Work required: Between the line containing "g.position.set(x, y, 0);" and the line containing "const turned = (parent, name, profile, material, cutMaterial" lies a run of lines; give that run again exactly, with both of those lines, and nothing else from the entries below.
..............................
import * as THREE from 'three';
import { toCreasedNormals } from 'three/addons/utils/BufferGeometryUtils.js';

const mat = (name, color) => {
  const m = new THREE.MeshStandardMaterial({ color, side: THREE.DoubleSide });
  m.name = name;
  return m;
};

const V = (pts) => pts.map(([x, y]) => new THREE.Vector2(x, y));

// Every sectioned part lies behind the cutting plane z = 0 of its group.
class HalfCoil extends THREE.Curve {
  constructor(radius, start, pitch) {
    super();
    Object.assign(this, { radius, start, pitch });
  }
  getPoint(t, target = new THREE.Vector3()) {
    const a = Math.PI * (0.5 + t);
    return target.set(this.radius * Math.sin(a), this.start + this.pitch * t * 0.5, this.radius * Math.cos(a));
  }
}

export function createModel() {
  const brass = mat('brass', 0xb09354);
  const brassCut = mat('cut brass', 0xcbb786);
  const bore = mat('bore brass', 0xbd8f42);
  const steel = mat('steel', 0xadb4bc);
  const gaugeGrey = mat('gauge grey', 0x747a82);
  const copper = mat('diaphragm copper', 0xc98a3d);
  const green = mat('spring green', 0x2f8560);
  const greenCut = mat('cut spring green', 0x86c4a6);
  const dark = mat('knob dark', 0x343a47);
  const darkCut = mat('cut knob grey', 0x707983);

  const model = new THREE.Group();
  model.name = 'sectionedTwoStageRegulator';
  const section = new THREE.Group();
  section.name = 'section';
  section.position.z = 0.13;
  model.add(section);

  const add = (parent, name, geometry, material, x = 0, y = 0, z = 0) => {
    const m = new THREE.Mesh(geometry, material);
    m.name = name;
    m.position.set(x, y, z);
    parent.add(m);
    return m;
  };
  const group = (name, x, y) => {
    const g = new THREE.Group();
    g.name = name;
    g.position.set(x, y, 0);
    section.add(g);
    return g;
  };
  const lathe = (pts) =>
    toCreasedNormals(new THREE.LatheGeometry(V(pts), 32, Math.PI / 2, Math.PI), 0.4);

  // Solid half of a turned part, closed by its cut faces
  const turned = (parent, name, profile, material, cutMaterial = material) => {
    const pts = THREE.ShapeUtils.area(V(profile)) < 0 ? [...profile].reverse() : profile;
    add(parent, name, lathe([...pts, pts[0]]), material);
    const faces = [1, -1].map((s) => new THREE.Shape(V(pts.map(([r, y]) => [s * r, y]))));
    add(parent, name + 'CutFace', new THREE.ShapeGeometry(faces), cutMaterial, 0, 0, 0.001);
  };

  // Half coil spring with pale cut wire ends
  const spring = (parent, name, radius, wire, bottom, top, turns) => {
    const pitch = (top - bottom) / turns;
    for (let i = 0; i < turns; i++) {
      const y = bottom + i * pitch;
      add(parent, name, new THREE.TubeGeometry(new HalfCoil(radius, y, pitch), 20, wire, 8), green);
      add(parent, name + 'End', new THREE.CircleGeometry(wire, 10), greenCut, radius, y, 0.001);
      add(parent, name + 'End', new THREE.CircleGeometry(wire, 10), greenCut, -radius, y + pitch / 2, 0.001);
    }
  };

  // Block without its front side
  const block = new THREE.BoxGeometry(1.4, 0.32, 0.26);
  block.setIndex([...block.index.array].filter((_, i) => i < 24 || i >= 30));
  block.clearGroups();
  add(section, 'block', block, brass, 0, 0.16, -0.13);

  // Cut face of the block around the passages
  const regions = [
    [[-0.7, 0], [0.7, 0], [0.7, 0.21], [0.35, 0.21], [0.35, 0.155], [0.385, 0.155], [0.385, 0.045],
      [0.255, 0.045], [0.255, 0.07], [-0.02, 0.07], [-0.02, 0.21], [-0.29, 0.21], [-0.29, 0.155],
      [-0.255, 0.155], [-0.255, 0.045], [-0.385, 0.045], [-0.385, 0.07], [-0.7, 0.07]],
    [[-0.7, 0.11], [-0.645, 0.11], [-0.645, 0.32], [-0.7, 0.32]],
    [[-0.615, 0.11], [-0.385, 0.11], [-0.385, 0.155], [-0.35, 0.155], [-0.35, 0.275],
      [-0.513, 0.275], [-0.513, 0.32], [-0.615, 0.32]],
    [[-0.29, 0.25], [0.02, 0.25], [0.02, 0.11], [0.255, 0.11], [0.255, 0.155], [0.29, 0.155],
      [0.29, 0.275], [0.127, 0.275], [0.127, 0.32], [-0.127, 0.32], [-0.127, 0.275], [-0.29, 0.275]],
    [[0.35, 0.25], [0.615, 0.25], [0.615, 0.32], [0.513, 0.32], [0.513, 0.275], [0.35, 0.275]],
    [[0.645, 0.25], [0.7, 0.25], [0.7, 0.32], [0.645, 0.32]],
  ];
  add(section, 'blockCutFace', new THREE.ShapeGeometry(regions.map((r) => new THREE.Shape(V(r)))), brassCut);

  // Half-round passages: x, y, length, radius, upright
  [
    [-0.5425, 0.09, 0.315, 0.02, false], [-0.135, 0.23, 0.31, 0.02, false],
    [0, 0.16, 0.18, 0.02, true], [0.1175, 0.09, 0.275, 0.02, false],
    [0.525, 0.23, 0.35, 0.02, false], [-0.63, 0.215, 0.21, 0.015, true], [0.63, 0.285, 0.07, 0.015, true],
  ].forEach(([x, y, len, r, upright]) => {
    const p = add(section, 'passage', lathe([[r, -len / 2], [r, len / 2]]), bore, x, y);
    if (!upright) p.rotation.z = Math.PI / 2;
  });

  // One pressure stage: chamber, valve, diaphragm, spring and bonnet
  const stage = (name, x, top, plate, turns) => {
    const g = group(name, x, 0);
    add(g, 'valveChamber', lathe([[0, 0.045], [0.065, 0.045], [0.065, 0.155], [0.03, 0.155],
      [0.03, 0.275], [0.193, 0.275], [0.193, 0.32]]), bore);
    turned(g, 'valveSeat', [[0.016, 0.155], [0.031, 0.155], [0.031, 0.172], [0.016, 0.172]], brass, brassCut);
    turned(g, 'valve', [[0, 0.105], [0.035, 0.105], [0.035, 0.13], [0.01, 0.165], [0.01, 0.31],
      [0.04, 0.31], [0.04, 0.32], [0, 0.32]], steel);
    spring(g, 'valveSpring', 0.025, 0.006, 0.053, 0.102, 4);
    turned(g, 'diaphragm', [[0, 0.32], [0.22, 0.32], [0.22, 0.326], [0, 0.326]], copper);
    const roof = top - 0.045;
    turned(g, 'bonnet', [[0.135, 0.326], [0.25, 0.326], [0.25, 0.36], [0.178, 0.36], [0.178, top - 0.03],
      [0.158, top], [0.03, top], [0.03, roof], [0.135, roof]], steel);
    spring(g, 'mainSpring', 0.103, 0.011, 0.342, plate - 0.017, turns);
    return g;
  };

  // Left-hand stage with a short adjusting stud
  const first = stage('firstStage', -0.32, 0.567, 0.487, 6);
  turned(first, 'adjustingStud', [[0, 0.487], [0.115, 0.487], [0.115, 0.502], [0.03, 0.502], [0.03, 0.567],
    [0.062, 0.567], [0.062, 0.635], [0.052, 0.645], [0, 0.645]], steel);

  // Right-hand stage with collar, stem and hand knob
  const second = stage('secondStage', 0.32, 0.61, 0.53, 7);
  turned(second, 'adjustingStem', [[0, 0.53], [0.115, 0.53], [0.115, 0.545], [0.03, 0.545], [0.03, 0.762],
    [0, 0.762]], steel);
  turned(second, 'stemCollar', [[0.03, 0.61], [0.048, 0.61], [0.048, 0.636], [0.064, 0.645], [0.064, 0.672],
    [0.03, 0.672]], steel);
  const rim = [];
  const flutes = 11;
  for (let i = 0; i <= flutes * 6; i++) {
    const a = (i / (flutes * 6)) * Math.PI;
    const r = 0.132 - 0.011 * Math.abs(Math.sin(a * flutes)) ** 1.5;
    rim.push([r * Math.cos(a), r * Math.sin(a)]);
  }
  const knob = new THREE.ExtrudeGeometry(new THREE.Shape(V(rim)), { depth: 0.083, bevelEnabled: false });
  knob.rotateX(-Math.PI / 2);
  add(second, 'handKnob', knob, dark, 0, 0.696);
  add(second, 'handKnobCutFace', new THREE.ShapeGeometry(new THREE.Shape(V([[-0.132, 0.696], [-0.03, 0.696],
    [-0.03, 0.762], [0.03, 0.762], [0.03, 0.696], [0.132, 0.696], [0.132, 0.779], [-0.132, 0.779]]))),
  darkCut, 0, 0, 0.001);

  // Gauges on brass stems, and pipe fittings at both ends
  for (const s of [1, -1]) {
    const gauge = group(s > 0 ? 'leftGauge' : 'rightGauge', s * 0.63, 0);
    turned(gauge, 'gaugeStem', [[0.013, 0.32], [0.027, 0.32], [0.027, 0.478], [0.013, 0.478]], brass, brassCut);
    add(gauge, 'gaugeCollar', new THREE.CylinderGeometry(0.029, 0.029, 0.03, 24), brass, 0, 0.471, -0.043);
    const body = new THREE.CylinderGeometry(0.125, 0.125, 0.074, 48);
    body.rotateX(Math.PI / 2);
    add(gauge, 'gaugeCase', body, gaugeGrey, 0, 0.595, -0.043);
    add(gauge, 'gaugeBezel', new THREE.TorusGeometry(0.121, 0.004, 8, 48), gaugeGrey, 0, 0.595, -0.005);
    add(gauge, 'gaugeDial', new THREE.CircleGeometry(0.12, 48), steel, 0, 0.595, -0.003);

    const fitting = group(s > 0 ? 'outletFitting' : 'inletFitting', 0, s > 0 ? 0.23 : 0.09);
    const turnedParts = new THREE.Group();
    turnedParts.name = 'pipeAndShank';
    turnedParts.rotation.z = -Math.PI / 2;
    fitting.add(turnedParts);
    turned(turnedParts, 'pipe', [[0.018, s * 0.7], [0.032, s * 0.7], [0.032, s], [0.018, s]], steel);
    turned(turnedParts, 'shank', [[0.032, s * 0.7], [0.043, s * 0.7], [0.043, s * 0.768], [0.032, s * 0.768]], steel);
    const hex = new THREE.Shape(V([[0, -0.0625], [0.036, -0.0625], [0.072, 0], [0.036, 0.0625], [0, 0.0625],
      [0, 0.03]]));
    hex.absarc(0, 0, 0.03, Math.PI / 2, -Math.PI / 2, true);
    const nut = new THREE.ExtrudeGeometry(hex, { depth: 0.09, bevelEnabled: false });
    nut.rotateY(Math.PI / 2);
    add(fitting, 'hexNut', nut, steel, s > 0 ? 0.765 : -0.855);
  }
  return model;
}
..............................
Answer section:
    g.position.set(x, y, 0);
    section.add(g);
    return g;
  };
  const lathe = (pts) =>
    toCreasedNormals(new THREE.LatheGeometry(V(pts), 32, Math.PI / 2, Math.PI), 0.4);

  // Solid half of a turned part, closed by its cut faces
  const turned = (parent, name, profile, material, cutMaterial = material) => {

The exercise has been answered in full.